I take in a deep breath. My mom died almost a year ago and my dad died six months ago. If the finances have been deteriorating for a year, things could potentially be in really bad shape.
He opens the top drawer of the desk and pulls out a certified envelope. Anything sent certified mail usually isn’t good news.
He hands me the letter. It’s from H & C Bank. “I thought Dad had the place paid off,” I say as I take the letter from Jake’s hand.
“He took out a loan for some improvements. We needed a new roof and he put in new tables and the stage area.”
“Why did he need a new stage?” I ask. I know I probably sound bitter but I don’t care. “Did you talk him into it?”
My brother always had dreams of being a country singer. He’s got a great voice and a lot of musical talent but he never had the drive or ambition to make his dream a reality. Because Jake was the most like my dad, and his first born, my dad would have done anything to make Jake happy.
“It wasn’t me,” Jake insists.
I glare at him.
“Okay, it wasn’t just me,” he admits. “Dad felt like he was losing business because of the competition. Some of the new places that have opened up recently have live bands every weekend. And not just bands like Wilde Riders—bands with CDs and deals with real record labels on actual tours.”
“I didn’t see any new bars when I drove through town.”
“Not in Old Town. In some of the other towns around the county. They’ve been drawing some big name groups. Dad felt like he needed to do something to attract a younger crowd.”
“Are you still playing?” I ask.
Jake shrugs. “Off and on. You know it’s never been the same without you. We keep trying to find a guitar player that’s even half as good as you and it still hasn’t happened. We lost another one last week.”

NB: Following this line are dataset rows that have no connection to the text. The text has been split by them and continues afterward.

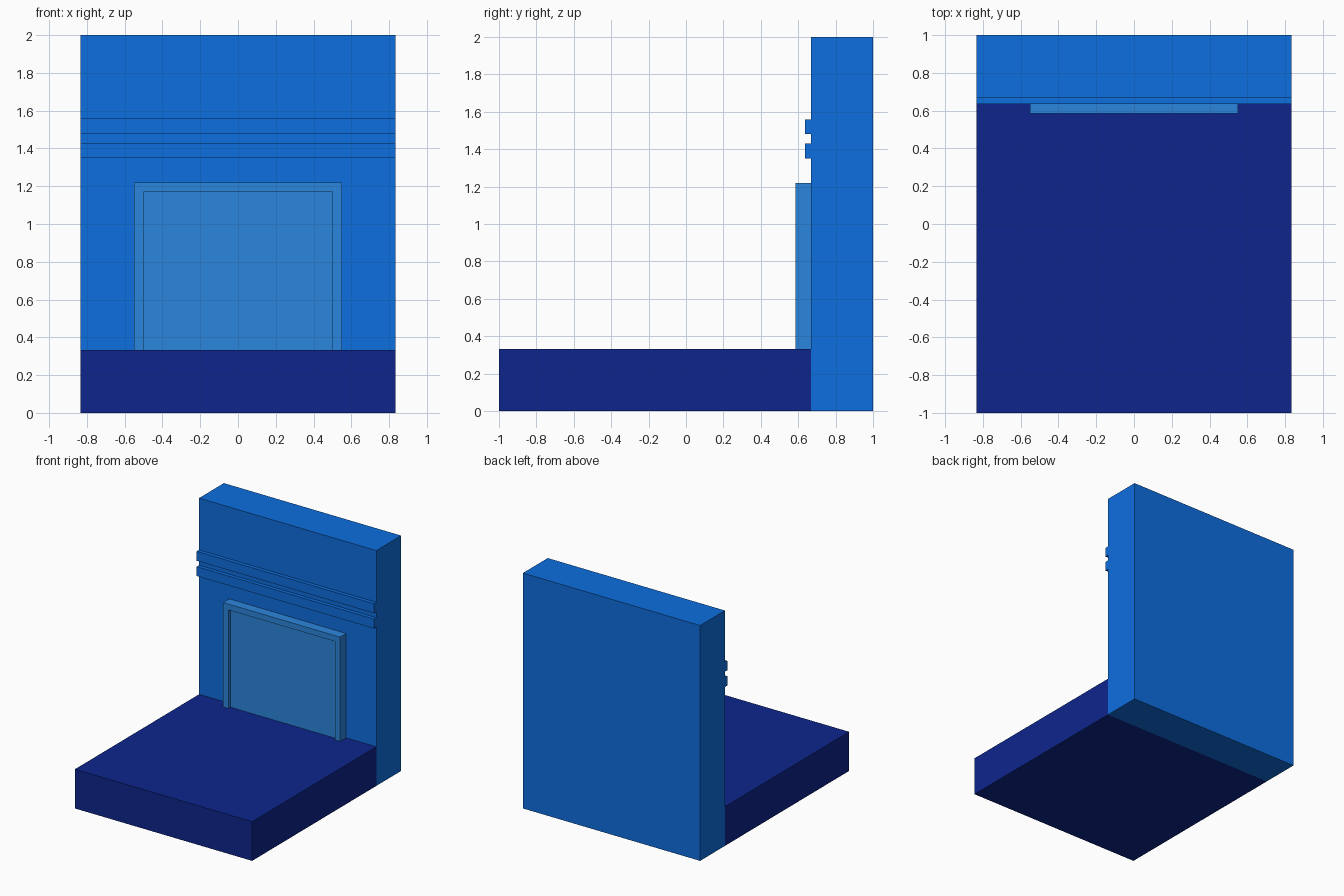
import bpy
import bmesh

if "Cube" in bpy.data.objects:
    bpy.data.objects.remove(bpy.data.objects["Cube"])


def material(name, rgb):
    mat = bpy.data.materials.new(name)
    linear = [((c / 255 + 0.055) / 1.055) ** 2.4 for c in rgb]
    mat.diffuse_color = (*linear, 1)
    mat.use_nodes = True
    mat.node_tree.nodes["Principled BSDF"].inputs["Base Color"].default_value = mat.diffuse_color
    return mat


def add_object(name, bm, mat):
    bmesh.ops.recalc_face_normals(bm, faces=bm.faces)
    mesh = bpy.data.meshes.new(name)
    bm.to_mesh(mesh)
    bm.free()
    mesh.materials.append(mat)
    obj = bpy.data.objects.new(name, mesh)
    bpy.context.collection.objects.link(obj)


def box(name, x, y, z, mat):
    bm = bmesh.new()
    bmesh.ops.create_cube(bm, size=1)
    for v in bm.verts:
        v.co = [lo + (c + 0.5) * (hi - lo) for c, (lo, hi) in zip(v.co, (x, y, z))]
    add_object(name, bm, mat)


navy = material("navy", (13, 37, 140))
blue = material("blue", (13, 110, 223))
light_blue = material("light_blue", (43, 134, 221))

W = 0.833          # half width
FLOOR = 0.333      # top of the base
WALL = 0.667       # front of the wall

# Base slab and upright wall
box("base", (-W, W), (-1, WALL), (0, FLOOR), navy)
box("back_wall", (-W, W), (WALL, 1), (0, 2), blue)

# Two horizontal trim strips
for name, z in (("lower_trim", (1.35, 1.43)), ("upper_trim", (1.48, 1.56))):
    box(name, (-W, W), (0.635, WALL), z, blue)

# Arch-shaped frame, extruded from one outline
outline = [(-0.55, FLOOR), (-0.55, 1.22), (0.55, 1.22), (0.55, FLOOR),
           (0.5, FLOOR), (0.5, 1.17), (-0.5, 1.17), (-0.5, FLOOR)]
bm = bmesh.new()
face = bm.faces.new([bm.verts.new((x, 0.585, z)) for x, z in outline])
ext = bmesh.ops.extrude_face_region(bm, geom=[face], use_keep_orig=True)
verts = [g for g in ext["geom"] if isinstance(g, bmesh.types.BMVert)]
bmesh.ops.translate(bm, verts=verts, vec=(0, WALL - 0.585, 0))
add_object("panel_frame", bm, light_blue)

# Recessed panel inside the frame
box("inset_panel", (-0.5, 0.5), (0.613, WALL), (FLOOR, 1.17), light_blue)
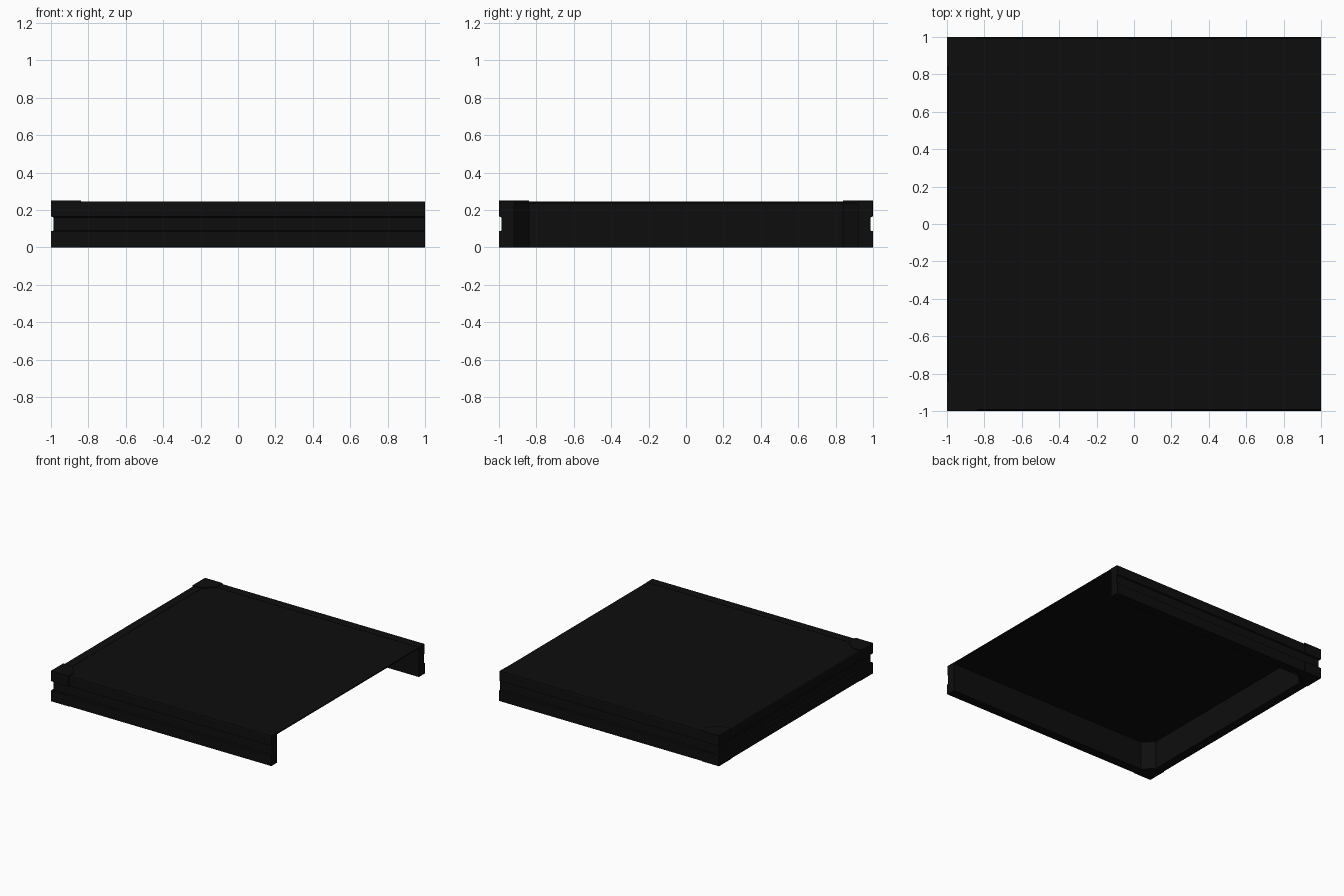
import bpy, bmesh

if "Cube" in bpy.data.objects:
    bpy.data.objects.remove(bpy.data.objects["Cube"])

black = bpy.data.materials.new("soft black")
black.diffuse_color = (0.0042, 0.0042, 0.0042, 1)
black.use_nodes = True
black.node_tree.nodes["Principled BSDF"].inputs["Base Color"].default_value = black.diffuse_color


def loft(name, rings):
    """Closed solid through a stack of rings, each (z, [(x, y), ...])."""
    bm = bmesh.new()
    loops = [[bm.verts.new((x, y, z)) for x, y in pts] for z, pts in rings]
    n = len(loops[0])
    for a, b in zip(loops, loops[1:]):
        for i in range(n):
            j = (i + 1) % n
            bm.faces.new((a[i], a[j], b[j], b[i]))
    bm.faces.new(loops[0][::-1])
    bm.faces.new(loops[-1])
    bmesh.ops.recalc_face_normals(bm, faces=bm.faces)
    me = bpy.data.meshes.new(name)
    bm.to_mesh(me)
    bm.free()
    ob = bpy.data.objects.new(name, me)
    bpy.context.collection.objects.link(ob)
    me.materials.append(black)
    return ob


# Inner outline of the frame, chamfered at the two closed corners
inner = [(1, 0.92), (-0.84, 0.92), (-0.92, 0.84),
         (-0.92, -0.84), (-0.84, -0.92), (1, -0.92)]


def u_ring(o):
    return [(1, -o), (-o, -o), (-o, o), (1, o)] + inner


# Three-sided frame with a recessed groove running round the outside
profile = [(0, 0.995), (0.006, 0.999), (0.085, 0.999), (0.09, 0.987),
           (0.16, 0.987), (0.165, 0.996), (0.238, 0.996), (0.245, 0.992)]
loft("side_frame", [(z, u_ring(o)) for z, o in profile])

# Thin deck filling the frame, open beneath
loft("deck_plate", [(0.234, inner), (0.243, inner)])

# Corner caps above and below the groove, mirrored front to back
corner = [(-1, 1), (-0.84, 1), (-0.84, 0.921), (-0.921, 0.84), (-1, 0.84)]
for name, z0, z1 in (("upper_corner_cap", 0.165, 0.25),
                     ("lower_corner_cap", 0.0, 0.088)):
    cap = loft(name, [(z0, corner), (z1, corner)])
    m = cap.modifiers.new("mirror", 'MIRROR')
    m.use_axis = (False, True, False)
    m.use_mirror_merge = False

“That’s too bad.”
“Now that you’re back in town, maybe—”
I cut Jake off. “I’m back in town to help you get this straightened out.” I hold up the letter. “I’m not back for any other reason. And I’m definitely not back to play with the Wilde Riders again.”
“We sounded really good the last time we played.”
“That was a onetime thing. I did it for Dad.”
Jake throws up his hands. “Okay, I get it. You don’t want to be part of the band. I can respect that.”
“And we’ve got bigger problems,” I say as I open the letter.
My heart sinks when I read the contents. Things really are as bad as I imagined.